Review by Alec Clayton for OLY ARTS
Art House Designs is a large frame shop and gallery with hundreds and hundreds of paintings, prints and other artworks displayed salon style on the walls and on tables and even stacked on the floor. The collection includes hundreds of original paintings and prints by local and regional artists and printed reproductions of paintings by famous artists such as Picasso, Degas and many others. There’s something to pique the interest of almost anybody. A recent visit revealed two almost exact copies of Degas dancers and a copy of Van Gogh’s “Starry Night” with a cityscape in the foreground.
Most of the art is competently executed. It ranges from abstract to figurative to landscapes. It is easy on the eye, predominantly what gas been somewhat derisively termed wall fodder, or art that is pretty and guaranteed not to ruffle any feathers.

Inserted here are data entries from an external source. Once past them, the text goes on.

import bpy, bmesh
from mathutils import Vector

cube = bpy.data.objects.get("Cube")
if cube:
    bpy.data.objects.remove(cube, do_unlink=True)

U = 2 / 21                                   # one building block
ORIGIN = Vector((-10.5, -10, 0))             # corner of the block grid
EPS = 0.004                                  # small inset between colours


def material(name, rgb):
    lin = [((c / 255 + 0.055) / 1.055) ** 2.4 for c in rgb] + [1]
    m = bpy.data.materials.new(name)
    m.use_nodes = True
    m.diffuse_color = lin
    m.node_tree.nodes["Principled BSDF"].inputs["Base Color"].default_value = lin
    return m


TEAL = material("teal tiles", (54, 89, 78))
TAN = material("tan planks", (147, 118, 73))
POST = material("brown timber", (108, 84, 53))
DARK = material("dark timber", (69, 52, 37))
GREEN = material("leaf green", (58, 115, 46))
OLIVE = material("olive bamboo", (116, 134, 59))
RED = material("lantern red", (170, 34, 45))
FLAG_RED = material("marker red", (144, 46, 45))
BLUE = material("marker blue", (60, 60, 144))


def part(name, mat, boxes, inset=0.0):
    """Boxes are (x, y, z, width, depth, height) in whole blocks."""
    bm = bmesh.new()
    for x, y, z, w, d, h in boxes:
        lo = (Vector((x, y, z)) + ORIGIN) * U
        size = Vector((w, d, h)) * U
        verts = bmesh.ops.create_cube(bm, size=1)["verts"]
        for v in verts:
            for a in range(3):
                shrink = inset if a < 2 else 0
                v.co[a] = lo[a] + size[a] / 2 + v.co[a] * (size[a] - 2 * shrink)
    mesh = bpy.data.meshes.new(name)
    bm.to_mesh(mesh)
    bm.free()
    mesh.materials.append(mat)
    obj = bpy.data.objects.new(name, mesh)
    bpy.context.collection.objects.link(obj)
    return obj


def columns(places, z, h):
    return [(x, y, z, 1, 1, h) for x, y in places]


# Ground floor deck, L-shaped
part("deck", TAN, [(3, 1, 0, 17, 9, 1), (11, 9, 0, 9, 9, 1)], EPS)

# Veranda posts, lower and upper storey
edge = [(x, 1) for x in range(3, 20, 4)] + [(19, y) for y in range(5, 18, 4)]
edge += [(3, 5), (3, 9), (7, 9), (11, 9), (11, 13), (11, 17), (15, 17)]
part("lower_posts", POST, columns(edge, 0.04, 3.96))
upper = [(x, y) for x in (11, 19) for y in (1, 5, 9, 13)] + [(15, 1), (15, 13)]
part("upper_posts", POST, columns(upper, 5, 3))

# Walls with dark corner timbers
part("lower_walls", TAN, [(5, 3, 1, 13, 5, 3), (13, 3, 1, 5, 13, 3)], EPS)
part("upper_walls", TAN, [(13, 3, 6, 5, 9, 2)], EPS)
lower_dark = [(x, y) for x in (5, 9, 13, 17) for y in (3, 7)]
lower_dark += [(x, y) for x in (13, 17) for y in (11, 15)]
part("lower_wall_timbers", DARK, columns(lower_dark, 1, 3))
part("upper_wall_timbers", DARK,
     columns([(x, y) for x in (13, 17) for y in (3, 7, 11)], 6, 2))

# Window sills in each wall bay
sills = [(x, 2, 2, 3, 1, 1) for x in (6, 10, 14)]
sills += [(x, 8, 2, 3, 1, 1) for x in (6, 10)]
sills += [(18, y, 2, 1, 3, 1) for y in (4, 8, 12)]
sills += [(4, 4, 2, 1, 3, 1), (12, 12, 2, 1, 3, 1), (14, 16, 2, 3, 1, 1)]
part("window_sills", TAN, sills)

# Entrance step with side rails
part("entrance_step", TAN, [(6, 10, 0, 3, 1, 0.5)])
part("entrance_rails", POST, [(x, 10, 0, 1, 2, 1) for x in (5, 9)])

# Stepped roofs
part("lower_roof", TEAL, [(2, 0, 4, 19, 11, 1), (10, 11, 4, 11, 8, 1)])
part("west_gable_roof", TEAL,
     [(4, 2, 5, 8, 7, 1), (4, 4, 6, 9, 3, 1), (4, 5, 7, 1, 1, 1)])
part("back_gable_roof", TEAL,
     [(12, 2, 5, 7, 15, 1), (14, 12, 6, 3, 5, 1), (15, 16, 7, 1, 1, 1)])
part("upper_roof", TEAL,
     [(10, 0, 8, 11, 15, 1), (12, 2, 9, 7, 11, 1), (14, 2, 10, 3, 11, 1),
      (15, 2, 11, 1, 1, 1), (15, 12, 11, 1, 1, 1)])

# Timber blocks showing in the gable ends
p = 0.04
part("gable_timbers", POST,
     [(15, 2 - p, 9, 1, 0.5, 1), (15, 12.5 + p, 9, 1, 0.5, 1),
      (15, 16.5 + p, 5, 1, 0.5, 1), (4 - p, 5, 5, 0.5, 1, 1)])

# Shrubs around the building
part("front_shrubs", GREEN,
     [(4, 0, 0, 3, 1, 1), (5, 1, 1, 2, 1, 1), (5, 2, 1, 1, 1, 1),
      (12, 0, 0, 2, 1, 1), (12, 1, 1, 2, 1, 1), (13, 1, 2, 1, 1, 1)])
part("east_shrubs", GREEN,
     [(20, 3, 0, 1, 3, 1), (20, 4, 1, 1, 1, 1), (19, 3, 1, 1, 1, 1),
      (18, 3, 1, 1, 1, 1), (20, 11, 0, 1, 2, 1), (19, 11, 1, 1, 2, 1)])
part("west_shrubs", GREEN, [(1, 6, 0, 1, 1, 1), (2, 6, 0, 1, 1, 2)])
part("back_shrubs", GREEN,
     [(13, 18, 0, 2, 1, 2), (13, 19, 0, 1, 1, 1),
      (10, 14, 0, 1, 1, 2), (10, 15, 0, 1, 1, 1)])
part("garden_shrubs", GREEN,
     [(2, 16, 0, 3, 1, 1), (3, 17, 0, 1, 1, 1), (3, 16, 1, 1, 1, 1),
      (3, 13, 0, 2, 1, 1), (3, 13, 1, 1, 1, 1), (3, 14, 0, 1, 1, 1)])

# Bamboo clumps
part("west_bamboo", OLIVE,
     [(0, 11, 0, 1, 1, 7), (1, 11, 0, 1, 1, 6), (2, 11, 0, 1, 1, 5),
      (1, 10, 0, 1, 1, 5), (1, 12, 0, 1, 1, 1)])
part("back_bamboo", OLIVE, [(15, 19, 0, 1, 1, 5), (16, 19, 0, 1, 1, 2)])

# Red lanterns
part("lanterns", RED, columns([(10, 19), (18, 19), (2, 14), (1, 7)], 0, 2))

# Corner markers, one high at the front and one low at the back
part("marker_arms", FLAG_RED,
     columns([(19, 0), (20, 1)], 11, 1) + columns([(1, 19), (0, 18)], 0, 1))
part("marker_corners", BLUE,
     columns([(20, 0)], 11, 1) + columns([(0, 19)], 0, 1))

Among the best paintings recently seen were a pair of untitled copper leaf paintings by Tom Anderson, one of Olympia’s most well-known artists. Anyone familiar with Anderson’s work will immediately recognize these paintings for his signature surface textures and the milky blue color seen in so many of the works. There is a veiled complexity, mystery and depth to these that I find personally appealing. Someone who can afford fine art should buy these two as a matched pair to be hung together.
Arnold Iger’s monotype “Urban Mural Study #Twenty” is an abstract with a strong sweep of black something like Asian calligraphy floating over a field of white, gray and ochre with printed number 587 and a red stenciled number three. It’s one of the more enjoyable works in the gallery, a kind of melding of Franz Kline and Jasper Johns.
John Anderson’s watercolor and ink “The Apple Was in the Chapel” is a humorous semi-surrealistic picture with a line drawing of Botticelli’s “Birth of Venus” posing as Eve in the Garden of Eden with a large apple hovering in a pop-style sunburst.
There is a group of eight very small oil on canvas landscapes by Marz Doerflinger with simplified imagery and heavy paint application. One of the nicest of these is “King’s Blue,” a picture of two trees perched on the horizon line with dark grasses below and a stormy sky above.
There are also a number of large paintings by gallery owner Susie Englestad, including a digital work called “Dusk.” It is an abstract that can easily be interpreted as landscape with a field of floating green and yellow marks with black squiggles reminiscent of Mark Tobey and many small dots of black, red and yellow.
When visiting Art House Designs, one should plan plenty of time to browse through everything. One could spend an entire day and not see it all. The works mentioned here will be on display for at least two more weeks, but art basically stays indefinitely unless sold or withdrawn by the artist.
This review appears courtesy The Weekly Volcano.
Art House Designs, 420 Franklin St. SE. Olympia
10 a.m. – 6 p.m. Tuesday – Friday,
10 a.m. – 3 p.m. Saturday, no end date